=== Begin Enclosure ===

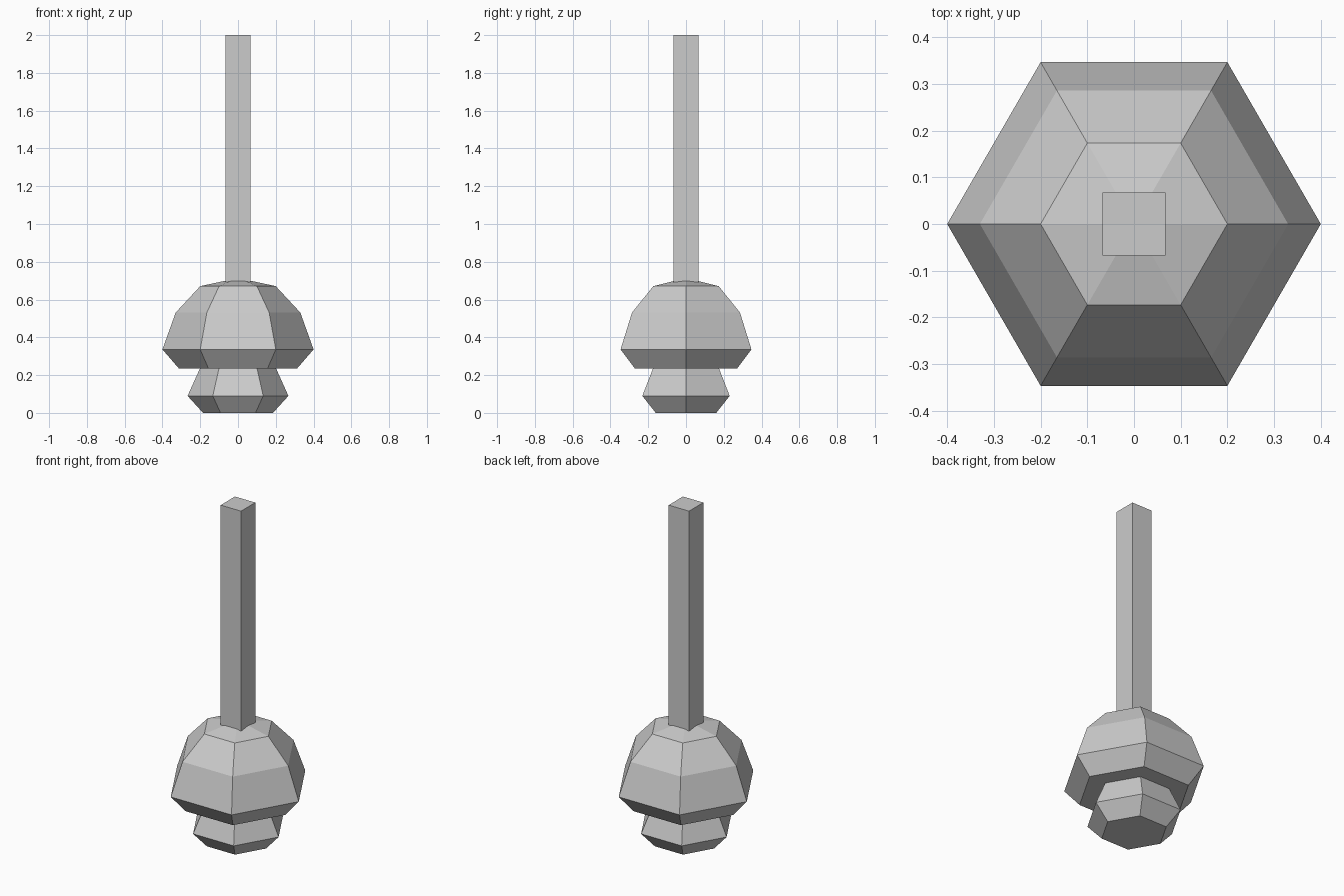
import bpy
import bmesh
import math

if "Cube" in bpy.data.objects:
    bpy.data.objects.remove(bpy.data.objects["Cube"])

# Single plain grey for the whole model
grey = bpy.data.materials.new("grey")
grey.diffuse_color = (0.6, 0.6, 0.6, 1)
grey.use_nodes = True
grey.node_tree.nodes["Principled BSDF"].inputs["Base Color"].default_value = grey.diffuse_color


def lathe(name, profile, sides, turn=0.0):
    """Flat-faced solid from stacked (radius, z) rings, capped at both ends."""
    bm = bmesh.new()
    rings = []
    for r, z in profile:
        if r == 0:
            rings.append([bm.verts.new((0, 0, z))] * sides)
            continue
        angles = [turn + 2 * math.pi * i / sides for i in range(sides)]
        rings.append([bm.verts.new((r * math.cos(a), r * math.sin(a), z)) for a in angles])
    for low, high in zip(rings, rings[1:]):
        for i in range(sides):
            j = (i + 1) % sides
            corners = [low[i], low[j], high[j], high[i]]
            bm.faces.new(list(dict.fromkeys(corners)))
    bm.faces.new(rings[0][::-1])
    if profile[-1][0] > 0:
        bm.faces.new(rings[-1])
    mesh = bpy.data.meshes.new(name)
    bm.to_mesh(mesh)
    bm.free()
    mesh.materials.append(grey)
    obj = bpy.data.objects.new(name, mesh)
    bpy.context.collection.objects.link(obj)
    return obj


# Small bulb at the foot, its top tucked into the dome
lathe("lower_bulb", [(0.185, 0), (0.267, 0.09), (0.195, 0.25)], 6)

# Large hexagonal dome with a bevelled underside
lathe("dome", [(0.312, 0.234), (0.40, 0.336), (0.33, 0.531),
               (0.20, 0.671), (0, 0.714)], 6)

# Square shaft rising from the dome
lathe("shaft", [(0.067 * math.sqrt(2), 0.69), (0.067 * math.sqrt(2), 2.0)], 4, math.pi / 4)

=== End Enclosure ===
=== Begin Enclosure ===

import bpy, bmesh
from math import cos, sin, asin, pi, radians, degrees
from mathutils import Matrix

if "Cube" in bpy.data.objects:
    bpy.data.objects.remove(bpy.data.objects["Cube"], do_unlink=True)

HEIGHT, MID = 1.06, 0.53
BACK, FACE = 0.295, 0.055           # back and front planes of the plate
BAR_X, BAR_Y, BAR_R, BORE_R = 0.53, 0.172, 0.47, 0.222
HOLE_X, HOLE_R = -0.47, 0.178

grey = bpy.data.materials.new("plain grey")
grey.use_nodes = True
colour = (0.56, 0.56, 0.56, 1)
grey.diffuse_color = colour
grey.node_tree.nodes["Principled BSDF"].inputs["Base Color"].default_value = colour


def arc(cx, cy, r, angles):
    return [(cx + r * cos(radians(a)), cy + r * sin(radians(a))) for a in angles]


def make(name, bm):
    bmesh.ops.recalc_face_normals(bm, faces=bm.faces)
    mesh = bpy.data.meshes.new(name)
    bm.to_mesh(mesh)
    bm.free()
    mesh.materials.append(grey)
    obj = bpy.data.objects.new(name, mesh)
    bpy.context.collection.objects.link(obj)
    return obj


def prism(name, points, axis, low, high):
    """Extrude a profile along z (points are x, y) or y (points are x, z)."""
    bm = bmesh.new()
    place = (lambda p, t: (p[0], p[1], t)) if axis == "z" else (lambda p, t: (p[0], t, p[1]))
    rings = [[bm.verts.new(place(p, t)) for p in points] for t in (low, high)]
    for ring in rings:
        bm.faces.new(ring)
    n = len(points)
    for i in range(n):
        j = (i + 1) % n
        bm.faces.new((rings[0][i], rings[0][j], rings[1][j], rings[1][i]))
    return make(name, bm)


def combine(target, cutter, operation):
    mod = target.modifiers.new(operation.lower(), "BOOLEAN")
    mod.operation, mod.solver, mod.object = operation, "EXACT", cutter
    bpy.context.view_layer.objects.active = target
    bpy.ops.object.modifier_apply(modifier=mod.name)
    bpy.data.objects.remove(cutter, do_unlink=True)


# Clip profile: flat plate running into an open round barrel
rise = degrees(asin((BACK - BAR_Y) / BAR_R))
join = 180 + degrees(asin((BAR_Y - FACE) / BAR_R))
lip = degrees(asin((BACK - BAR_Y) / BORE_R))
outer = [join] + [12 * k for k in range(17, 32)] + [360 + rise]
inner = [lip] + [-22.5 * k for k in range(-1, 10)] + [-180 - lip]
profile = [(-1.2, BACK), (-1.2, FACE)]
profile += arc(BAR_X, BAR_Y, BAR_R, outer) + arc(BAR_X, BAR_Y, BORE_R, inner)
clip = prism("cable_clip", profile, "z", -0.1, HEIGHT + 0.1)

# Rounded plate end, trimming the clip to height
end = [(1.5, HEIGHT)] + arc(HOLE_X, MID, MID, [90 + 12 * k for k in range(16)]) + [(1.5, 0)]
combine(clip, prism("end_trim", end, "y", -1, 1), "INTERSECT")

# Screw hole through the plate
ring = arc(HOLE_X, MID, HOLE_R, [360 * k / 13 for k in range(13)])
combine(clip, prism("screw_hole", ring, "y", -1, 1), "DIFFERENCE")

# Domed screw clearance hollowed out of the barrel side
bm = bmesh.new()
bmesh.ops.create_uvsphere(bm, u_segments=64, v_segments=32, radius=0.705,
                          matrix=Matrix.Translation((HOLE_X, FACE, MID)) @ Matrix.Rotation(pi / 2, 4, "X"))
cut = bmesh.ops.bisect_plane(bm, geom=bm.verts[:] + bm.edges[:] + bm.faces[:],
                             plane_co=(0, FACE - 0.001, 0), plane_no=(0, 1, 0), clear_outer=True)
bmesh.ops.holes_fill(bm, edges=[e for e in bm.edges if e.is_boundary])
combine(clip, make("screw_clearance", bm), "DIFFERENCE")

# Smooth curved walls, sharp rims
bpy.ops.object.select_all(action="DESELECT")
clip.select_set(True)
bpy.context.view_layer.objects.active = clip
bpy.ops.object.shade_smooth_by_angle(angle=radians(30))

=== End Enclosure ===

**TASK PROMPT**
Working from the material above, retype exactly the lines from the one with "colour = (0.56, 0.56, 0.56, 1)" through the one with "for ring in", both included, and only those lines.

**WRITTEN SOLUTION**
colour = (0.56, 0.56, 0.56, 1)
grey.diffuse_color = colour
grey.node_tree.nodes["Principled BSDF"].inputs["Base Color"].default_value = colour


def arc(cx, cy, r, angles):
    return [(cx + r * cos(radians(a)), cy + r * sin(radians(a))) for a in angles]


def make(name, bm):
    bmesh.ops.recalc_face_normals(bm, faces=bm.faces)
    mesh = bpy.data.meshes.new(name)
    bm.to_mesh(mesh)
    bm.free()
    mesh.materials.append(grey)
    obj = bpy.data.objects.new(name, mesh)
    bpy.context.collection.objects.link(obj)
    return obj


def prism(name, points, axis, low, high):
    """Extrude a profile along z (points are x, y) or y (points are x, z)."""
    bm = bmesh.new()
    place = (lambda p, t: (p[0], p[1], t)) if axis == "z" else (lambda p, t: (p[0], t, p[1]))
    rings = [[bm.verts.new(place(p, t)) for p in points] for t in (low, high)]
    for ring in rings:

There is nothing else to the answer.